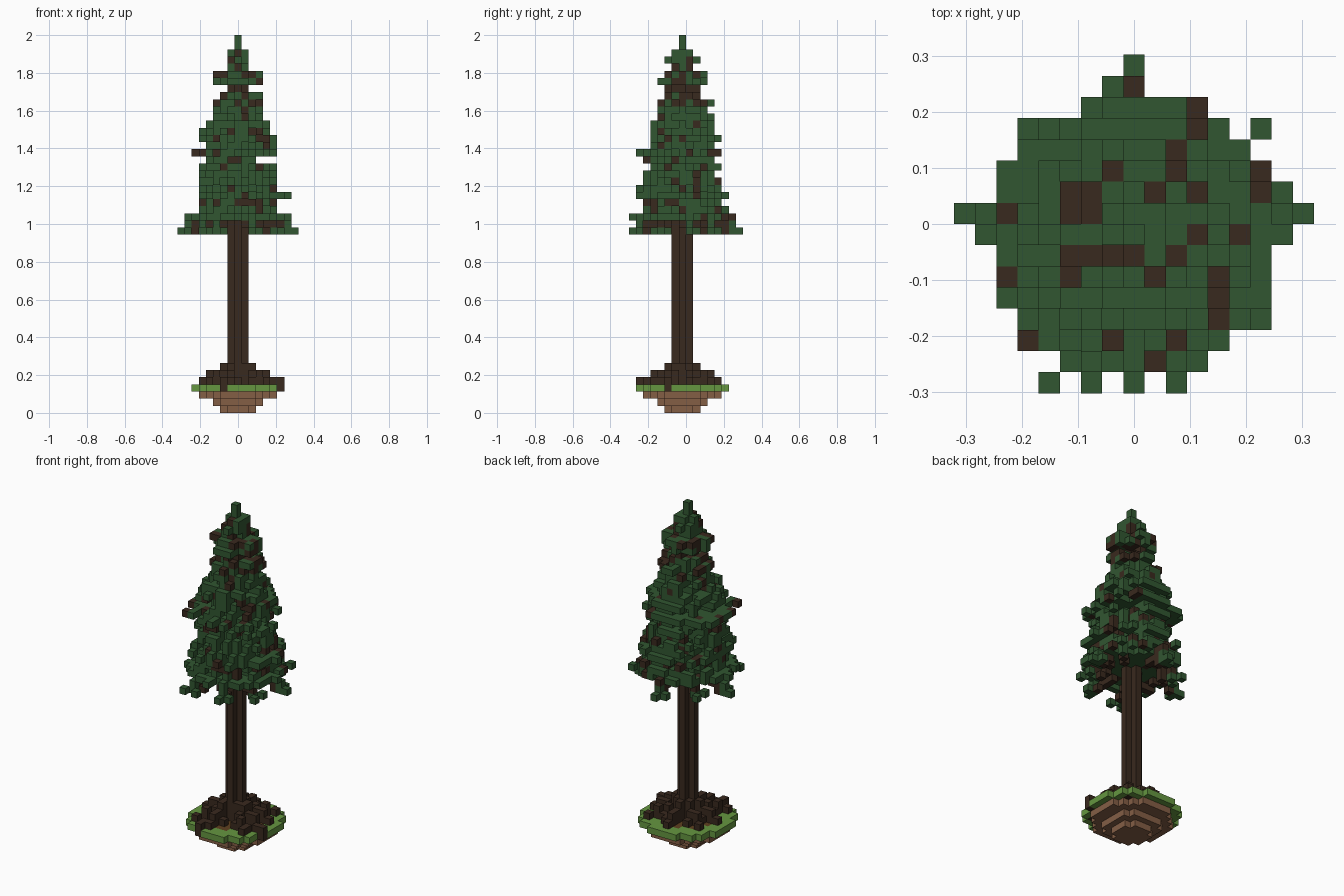
import bpy, bmesh, math, random

random.seed(11)
if "Cube" in bpy.data.objects:
    bpy.data.objects.remove(bpy.data.objects["Cube"], do_unlink=True)

V = 2 / 53                    # block size: the tree is 53 blocks tall
TRUNK_Y = -V / 2              # trunk axis
SIDES = [(1, 0), (-1, 0), (0, 1), (0, -1)]
AXES = [(x, y, 0) for x, y in SIDES] + [(0, 0, 1), (0, 0, -1)]


def srgb(*rgb):
    return tuple(((c / 255 + 0.055) / 1.055) ** 2.4 for c in rgb) + (1,)


def material(name, color):
    m = bpy.data.materials.new(name)
    m.use_nodes = True
    m.diffuse_color = color
    bsdf = m.node_tree.nodes["Principled BSDF"]
    bsdf.inputs["Base Color"].default_value = color
    bsdf.inputs["Roughness"].default_value = 0.9
    return m


MATS = {
    "needle": material("needle green", srgb(49, 86, 49)),
    "bark": material("dark bark", srgb(57, 41, 30)),
    "grass": material("grass green", srgb(101, 150, 64)),
    "soil": material("soil brown", srgb(132, 94, 69)),
    "mulch": material("mulch brown", srgb(95, 64, 32)),
}

blocks = {}                   # (x, y, z) -> (part, colour)


def put(x, y, z, part, color, replace=False):
    if replace or (x, y, z) not in blocks:
        blocks[x, y, z] = (part, color)


def disc(z, r, part, color):
    n = int(r) + 1
    for x in range(-n, n + 1):
        for y in range(-n, n + 1):
            if math.hypot(x, y) <= r:
                put(x, y, z, part, color(math.hypot(x, y)))


def line(x0, y0, x1, y1):
    n = max(abs(x1 - x0), abs(y1 - y0))
    for i in range(n + 1):
        yield round(x0 + (x1 - x0) * i / n), round(y0 + (y1 - y0) * i / n)


# Trunk: plus-shaped column, single block near the top
for z in range(3, 50):
    put(0, 0, z, "trunk", "bark")
    if z < 46:
        for dx, dy in SIDES:
            put(dx, dy, z, "trunk", "bark")

# Roots: arms stepping down away from the trunk
STEP = {0: 6, 1: 6, 2: 6, 3: 5, 4: 5, 5: 4, 6: 4}
for end in ((6, -2), (-5, 0), (0, 5), (-2, -6), (4, 4), (-4, 3), (-4, -4), (4, -4), (5, 1)):
    for x, y in line(0, 0, *end):
        reach = min(6, round(math.hypot(x, y)))
        side = random.choice(SIDES)
        for z in range(3, STEP[reach] + 1):
            put(x, y, z, "roots", "bark")
            if reach in (3, 4) and z < STEP[reach]:
                put(x + side[0], y + side[1], z, "roots", "bark")

# Ground mound: stepped soil bowl with a grass rim
for z, r in enumerate((2.3, 3.7, 5.4)):
    disc(z, r, "soil_mound", lambda d: "soil")
disc(3, 6.45, "grass_patch", lambda d: "grass" if d > 4.4 else "mulch")

# Lowest branches: bark sticks ending in needle tufts, most of them drooping
TIPS = [(-8, 1, 25), (8, 1, 25), (0, 8, 25), (2, -7, 25), (-4, -7, 25),
        (6, -4, 25), (-5, 5, 25), (6, 5, 27), (-6, -3, 27)]
for tx, ty, tz in TIPS:
    for x, y in line(0, 0, tx, ty):
        if 3 < math.hypot(x, y) < 6.2:
            put(x, y, 26, "branches", "bark")
    ux, uy = (round(c / max(abs(tx), abs(ty))) for c in (tx, ty))
    for x, y in ((tx, ty), (tx - ux, ty - uy), (tx - ux - uy, ty - uy + ux)):
        put(x, y, tz, "foliage", "needle")
    put(tx - 2 * ux, ty - 2 * uy, tz, "branches", "bark")
    put(tx - ux, ty - uy, 26, "foliage", "needle")

# Foliage layers: reach to left, right, front and back, from the bottom up
LAYERS = [
    (7, 7, 7, 7), (5, 5, 5, 6), (5, 5, 5, 5), (5, 7, 6, 6), (5, 5, 6, 5),
    (5, 5, 5, 5), (5, 5, 5, 4), (5, 5, 4, 5), (4, 2, 5, 4), (6, 5, 6, 5),
    (4, 5, 4, 4), (5, 5, 4, 5), (5, 4, 4, 4), (4, 4, 4, 4), (3, 3, 3, 4),
    (3, 3, 3, 3), (3, 3, 3, 4), (2, 3, 2, 2), (1, 1, 2, 2), (3, 3, 3, 3),
    (3, 3, 2, 3), (1, 1, 1, 1), (1, 1, 2, 2), (1, 1, 1, 1),
]
TWIGGY = {29: 0.5, 34: 0.25, 43: 0.3, 44: 0.4, 45: 0.8, 46: 0.4, 47: 0.45, 48: 0.5, 49: 0.25}
TIERS = {27: 1.25, 28: 1.25, 30: 1.3, 36: 1.35}     # layers that spread at the corners
for z, (left, right, front, back) in enumerate(LAYERS, 27):
    for x in range(-left, right + 1):
        for y in range(-front, back + 1):
            # long reaches are single twigs, so the full part stops short
            rx = min(right if x > 0 else left, 5.8) + 0.4
            ry = min(back if y > 0 else front, 5.6) + 0.4
            d = (x / rx) ** 2 + (y / ry) ** 2
            rim = d < TIERS.get(z, 1.03) and random.random() < 0.6
            if d < 0.5 or x == 0 or y == 0 or rim:
                twig = random.random() < TWIGGY.get(z, 0.13)
                put(x, y, z, "foliage", "bark" if twig else "needle", True)
for z in (51, 52):
    put(0, 0, z, "foliage", "needle")


# Turn each part into a mesh of its exposed block faces
def build(part):
    bm = bmesh.new()
    verts, slots = {}, []

    def vert(p):
        if p not in verts:
            x, y, z = p
            verts[p] = bm.verts.new((x * V / 2, y * V / 2 + TRUNK_Y, z * V / 2))
        return verts[p]

    for (x, y, z), (owner, color) in blocks.items():
        if owner != part:
            continue
        if color not in slots:
            slots.append(color)
        for n in AXES:
            if (x + n[0], y + n[1], z + n[2]) in blocks:
                continue
            axis = next(i for i in range(3) if n[i])
            corners = []
            for a, b in ((-1, -1), (1, -1), (1, 1), (-1, 1)):
                c = [2 * x, 2 * y, 2 * z + 1]
                c[axis] += n[axis]
                c[(axis + 1) % 3] += a
                c[(axis + 2) % 3] += b
                corners.append(vert(tuple(c)))
            if n[axis] < 0:
                corners.reverse()
            bm.faces.new(corners).material_index = slots.index(color)
    mesh = bpy.data.meshes.new(part)
    bm.to_mesh(mesh)
    bm.free()
    for color in slots:
        mesh.materials.append(MATS[color])
    bpy.context.collection.objects.link(bpy.data.objects.new(part, mesh))


for part in ("soil_mound", "grass_patch", "roots", "trunk", "branches", "foliage"):
    build(part)
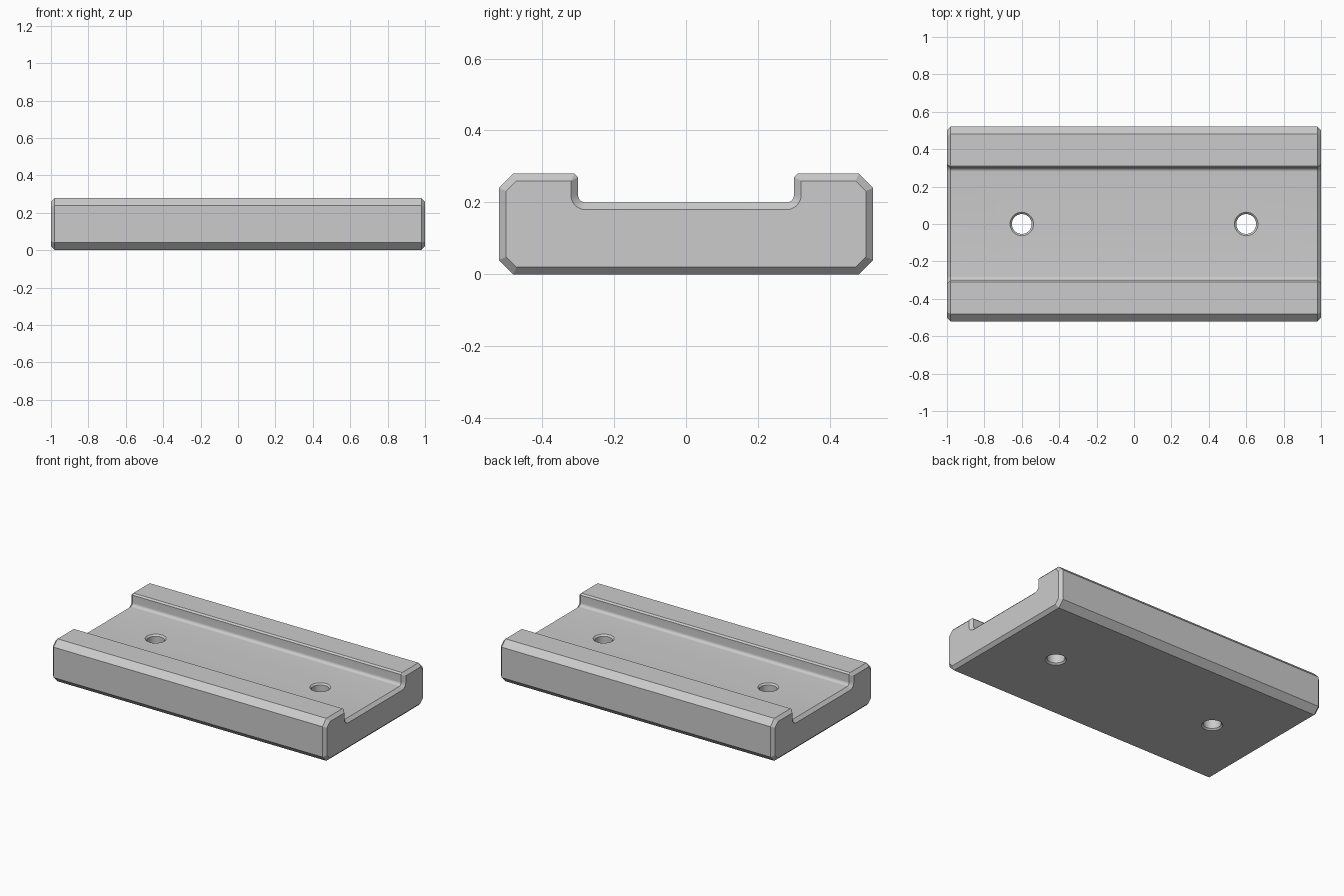
import bpy, bmesh, math

cube = bpy.data.objects.get("Cube")
if cube:
    bpy.data.objects.remove(cube, do_unlink=True)

grey = bpy.data.materials.new("light_grey")
grey.use_nodes = True
colour = (0.6, 0.6, 0.6, 1)
grey.diffuse_color = colour
grey.node_tree.nodes["Principled BSDF"].inputs["Base Color"].default_value = colour


def make_object(name, bm):
    bmesh.ops.remove_doubles(bm, verts=bm.verts, dist=1e-5)
    bmesh.ops.recalc_face_normals(bm, faces=bm.faces)
    mesh = bpy.data.meshes.new(name)
    bm.to_mesh(mesh)
    bm.free()
    mesh.materials.append(grey)
    obj = bpy.data.objects.new(name, mesh)
    bpy.context.collection.objects.link(obj)
    return obj


def bridge(bm, a, b):
    for i in range(len(a)):
        j = (i + 1) % len(a)
        bm.faces.new((a[i], a[j], b[j], b[i]))


def section(d):
    """Channel cross-section (y, z), shrunk inwards by d."""
    t = d * math.tan(math.pi / 8)
    half = [(0.48 - t, d), (0.52 - d, 0.04 + t), (0.52 - d, 0.24 - t),
            (0.48 - t, 0.28 - d), (0.31 + d / 2, 0.28 - d), (0.30 + d, 0.27 - d / 2)]
    steps = 8
    for i in range(steps + 1):  # rounded floor corner
        a = math.pi / 2 * i / steps
        r = 0.02 + d
        half.append((0.28 + r * math.cos(a), 0.22 - r * math.sin(a)))
    return half + [(-y, z) for y, z in reversed(half)]


# Channel block with bevelled ends
bm = bmesh.new()
rings = []
for x, inset in ((-1, 0.02), (-0.98, 0), (0.98, 0), (1, 0.02)):
    rings.append([bm.verts.new((x, y, z)) for y, z in section(inset)])
for a, b in zip(rings, rings[1:]):
    bridge(bm, a, b)
bm.faces.new(rings[0])
bm.faces.new(rings[-1])
block = make_object("channel_block", bm)

# Screw holes, chamfered at both mouths
bm = bmesh.new()
lathe = ((0.073, -0.01), (0.053, 0.01), (0.053, 0.19), (0.073, 0.21))
sides = 48
for cx in (-0.6, 0.6):
    rings = []
    for r, z in lathe:
        angles = [2 * math.pi * i / sides for i in range(sides)]
        rings.append([bm.verts.new((cx + r * math.cos(a), r * math.sin(a), z)) for a in angles])
    for a, b in zip(rings, rings[1:]):
        bridge(bm, a, b)
    bm.faces.new(rings[0])
    bm.faces.new(rings[-1])
cutter = make_object("hole_cutter", bm)
cutter.hide_render = True

cut = block.modifiers.new("screw_holes", "BOOLEAN")
cut.operation = "DIFFERENCE"
cut.solver = "EXACT"
cut.object = cutter
bpy.ops.object.select_all(action="DESELECT")
block.select_set(True)
bpy.context.view_layer.objects.active = block
bpy.ops.object.modifier_apply(modifier=cut.name)
bpy.data.objects.remove(cutter, do_unlink=True)
bpy.ops.object.shade_smooth_by_angle(angle=math.radians(30))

########################################

Copy out each line of the listing that holds the word "import".

import bpy, bmesh, math, random
import bpy, bmesh, math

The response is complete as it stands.